Mr. Lamm, who is director of the Center for Public Policy and Contemporary Issues at the University of Denver, brought his message advocating radical reforms in the American health care system to a meeting of editorial writers at the University of Utah Medical Center.
He believes ''there is a fundamental tension between the health of an individual and the health of a society.'' His concern is that we spend too much to save the life of an elderly person when, if we just let that person die, more money could be freed up to treat younger people.
Governor Lamm is right that the American health system is in need of transformation. America spends more and gets less for health care than any other nation. Arnold Relman, former editor of the New England Journal of Medicine, said there are three major flaws in American health care:
* It doesn't take care of everybody.
* The costs are horrendous. We spend more per capita than any other country -- $750 billion a year, or 12 percent of our gross national product.
* There is growing evidence of intolerable waste, duplication and inefficiency. Dr. Relman estimates that one-third of surgeries and tests are unnecessary.
As reformers like Dr. Relman and Governor Lamm propose changes, one hears nothing about the foundation on which the current health-care system is based.
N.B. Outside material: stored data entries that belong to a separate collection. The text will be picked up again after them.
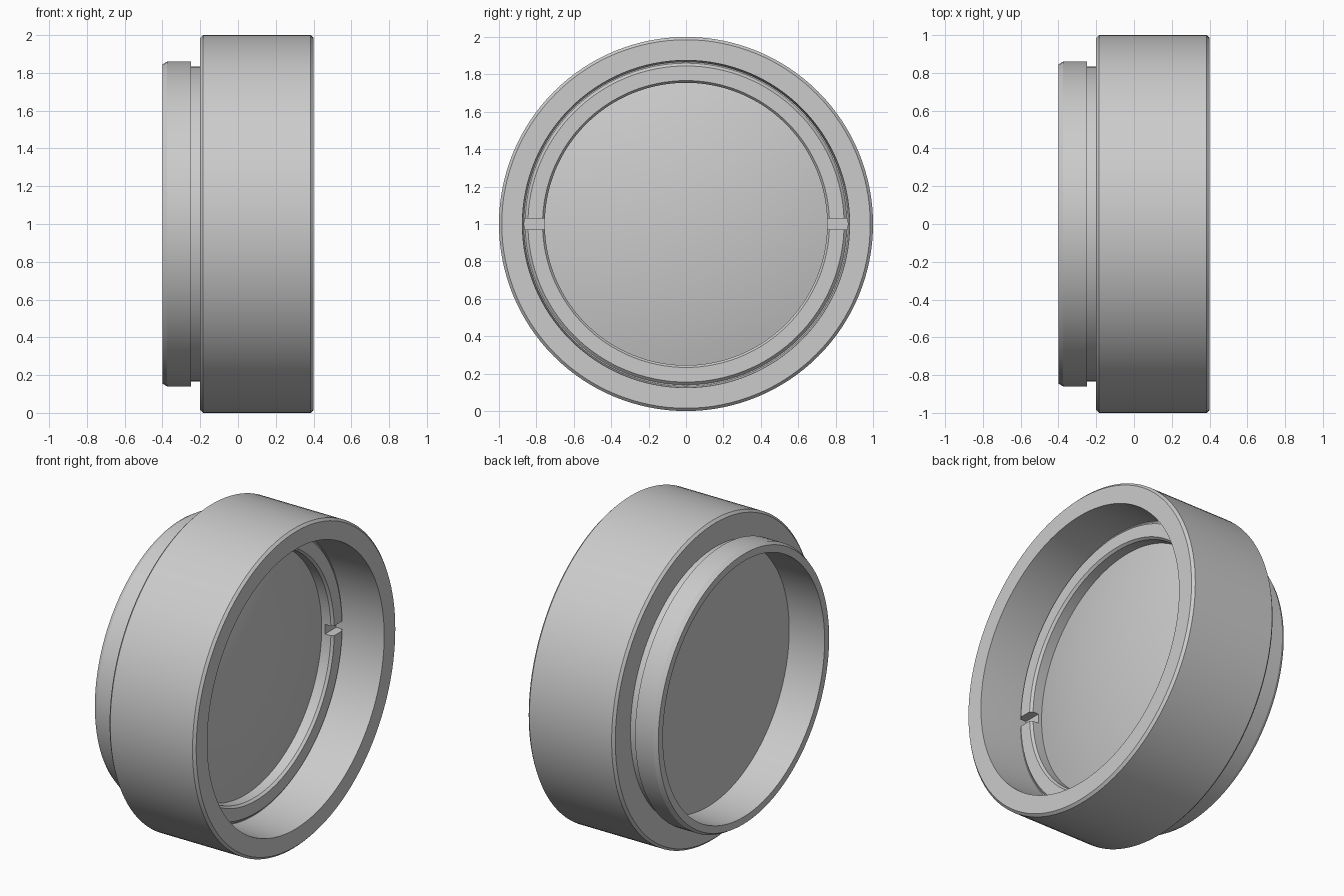
import bpy
import bmesh
import math
from mathutils import Matrix, Vector

if "Cube" in bpy.data.objects:
    bpy.data.objects.remove(bpy.data.objects["Cube"], do_unlink=True)

SEGMENTS = 128

grey = bpy.data.materials.new("plain grey")
grey.use_nodes = True
colour = (0.6, 0.6, 0.6, 1)
grey.diffuse_color = colour
grey.node_tree.nodes["Principled BSDF"].inputs["Base Color"].default_value = colour


def lathe(name, profile, closed=True):
    """Spin (x, radius) points around the x axis, at height 1."""
    bm = bmesh.new()
    verts = [bm.verts.new((x, 0, r)) for x, r in profile]
    pairs = list(zip(verts, verts[1:]))
    if closed:
        pairs.append((verts[-1], verts[0]))
    edges = [bm.edges.new(p) for p in pairs]
    bmesh.ops.spin(bm, geom=verts + edges, cent=(0, 0, 0), axis=(1, 0, 0),
                   angle=math.tau, steps=SEGMENTS, use_merge=True)
    bmesh.ops.remove_doubles(bm, verts=bm.verts, dist=0.0001)
    bmesh.ops.recalc_face_normals(bm, faces=bm.faces)
    bmesh.ops.translate(bm, verts=bm.verts, vec=(0, 0, 1))
    return finish(name, bm)


def finish(name, bm):
    mesh = bpy.data.meshes.new(name)
    bm.to_mesh(mesh)
    bm.free()
    mesh.materials.append(grey)
    obj = bpy.data.objects.new(name, mesh)
    bpy.context.collection.objects.link(obj)
    return obj


# Housing: wide barrel, groove and narrow rear lip
housing = lathe("housing", [
    (0.4, 0.985), (0.385, 1), (-0.185, 1), (-0.2, 0.985),
    (-0.2, 0.835), (-0.25, 0.835), (-0.25, 0.86), (-0.375, 0.86),
    (-0.4, 0.845), (-0.4, 0.8), (0.03, 0.8), (0.03, 0.865),
    (0.15, 0.865), (0.4, 0.875)])

# Retaining ring with chamfered edges
ring = lathe("retaining_ring", [
    (0.025, 0.755), (0.115, 0.755), (0.13, 0.767), (0.13, 0.845),
    (0.115, 0.86), (0.115, 0.867), (0.025, 0.867)])

# Two spanner slots across the ring
bm = bmesh.new()
for side in (-1, 1):
    place = Matrix.Translation((0.13, side * 0.81, 1)) @ Matrix.Diagonal((0.11, 0.2, 0.06, 1))
    bmesh.ops.create_cube(bm, size=1, matrix=place)
cutter = finish("slot_cutter", bm)
cutter.hide_render = True
slots = ring.modifiers.new("slots", 'BOOLEAN')
slots.operation = 'DIFFERENCE'
slots.solver = 'EXACT'
slots.object = cutter
bpy.context.view_layer.objects.active = ring
bpy.ops.object.modifier_apply(modifier="slots")
bpy.data.objects.remove(cutter, do_unlink=True)

# Lens: flat back, domed front
EDGE, SAG, STEPS = 0.76, 0.1, 12
radius = (EDGE ** 2 + SAG ** 2) / (2 * SAG)
sweep = math.asin(EDGE / radius)
dome = []
for i in range(STEPS + 1):
    a = sweep * (1 - i / STEPS)
    dome.append((0.05 + SAG - radius * (1 - math.cos(a)), radius * math.sin(a)))
lens = lathe("lens", [(-0.155, 0), (-0.155, 0.803), (0.028, 0.803), (0.028, EDGE)] + dome,
             closed=False)

# Smooth curves, crisp edges
for obj in bpy.context.selected_objects:
    obj.select_set(False)
for obj in (housing, ring, lens):
    obj.select_set(True)
bpy.context.view_layer.objects.active = housing
bpy.ops.object.shade_smooth_by_angle(angle=math.radians(25))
The medical profession was built on a philosophy that viewed human beings in a different category from other living things. Even the Hippocratic Oath, formulated in ancient Greece, recognized the uniqueness of human life and the medical profession as a kind of priesthood to administer the sacraments of medicine in a manner designed to preserve life.
No matter how you slice it, Governor Lamm and others who speak of costs before dignity, or even sanctity, are proposing a new medical world order based not on the worth of man as made in the image of God but on a utilitarian standard. Access to such a system will be based on the bottom line.
Any reformation of health care must begin with the proper philosophical view of man. Otherwise, medical science and technology replace God, and the rest of us will be judged by a standard established by authoritarian elites in the medical and political professions.
With a flawed view of man, doctors and medical technocrats will decide life-and-death issues like ancient Caesars in the Roman Colosseum by turning their thumbs up or down. Without a proper respect for the sanctity of human life, plug-pulling on 90-year-olds could quickly develop into active euthanasia for those deemed ''unfit'' or ''unwanted'' by a society seeking to unburden itself of those straining the federal budget.
When cost rather than the worth of a single human life becomes paramount in medicine, all sorts of indignities and inhumanities can result. As the former surgeon general C. Everett Koop has written, ''When a hospital is geared to save lives at any cost, this attitude affects health care down to the most mundane level. On the other hand, when one set of patients can be eliminated at will, the whole spirit of struggling to save lives is lost, and it is not long before a doctor or nurse will say, 'Why try so hard on anybody? After all, we deliberately fail to treat some patients and we kill others.' Even if it were not expressed this blatantly, an erosion takes place, which over a number of years would undermine the care of all patients in any institution that kills any patient placed in its care.''
Medicine has traditionally protected the weak, the old, the infirm, the young and the unborn. Now, legislators may be faced with debating whether to maintain these protections with no greater concern than they might bring to export-import quotas.
Without a foundation on human dignity, the humanistic-materialistic view of man becomes paramount, as expressed in 1978 by the Nobel laureate Francis Crick, who proposed that ''no newborn infant should be declared human until it has passed certain tests regarding its genetic endowment and if it fails these tests it forfeits the right to live.''
It is a short step indeed from there to declaring other lives null and void when they fail a test established by such as Richard Lamm, who says they should emulate leaves of the season that ''fall off a tree, forming humus for the other plants to grow.''
It is the difference between seeing your aging parents as unique human beings or as potential bags of fertilizer for the societal lawn.
Cal Thomas is a syndicated columnist.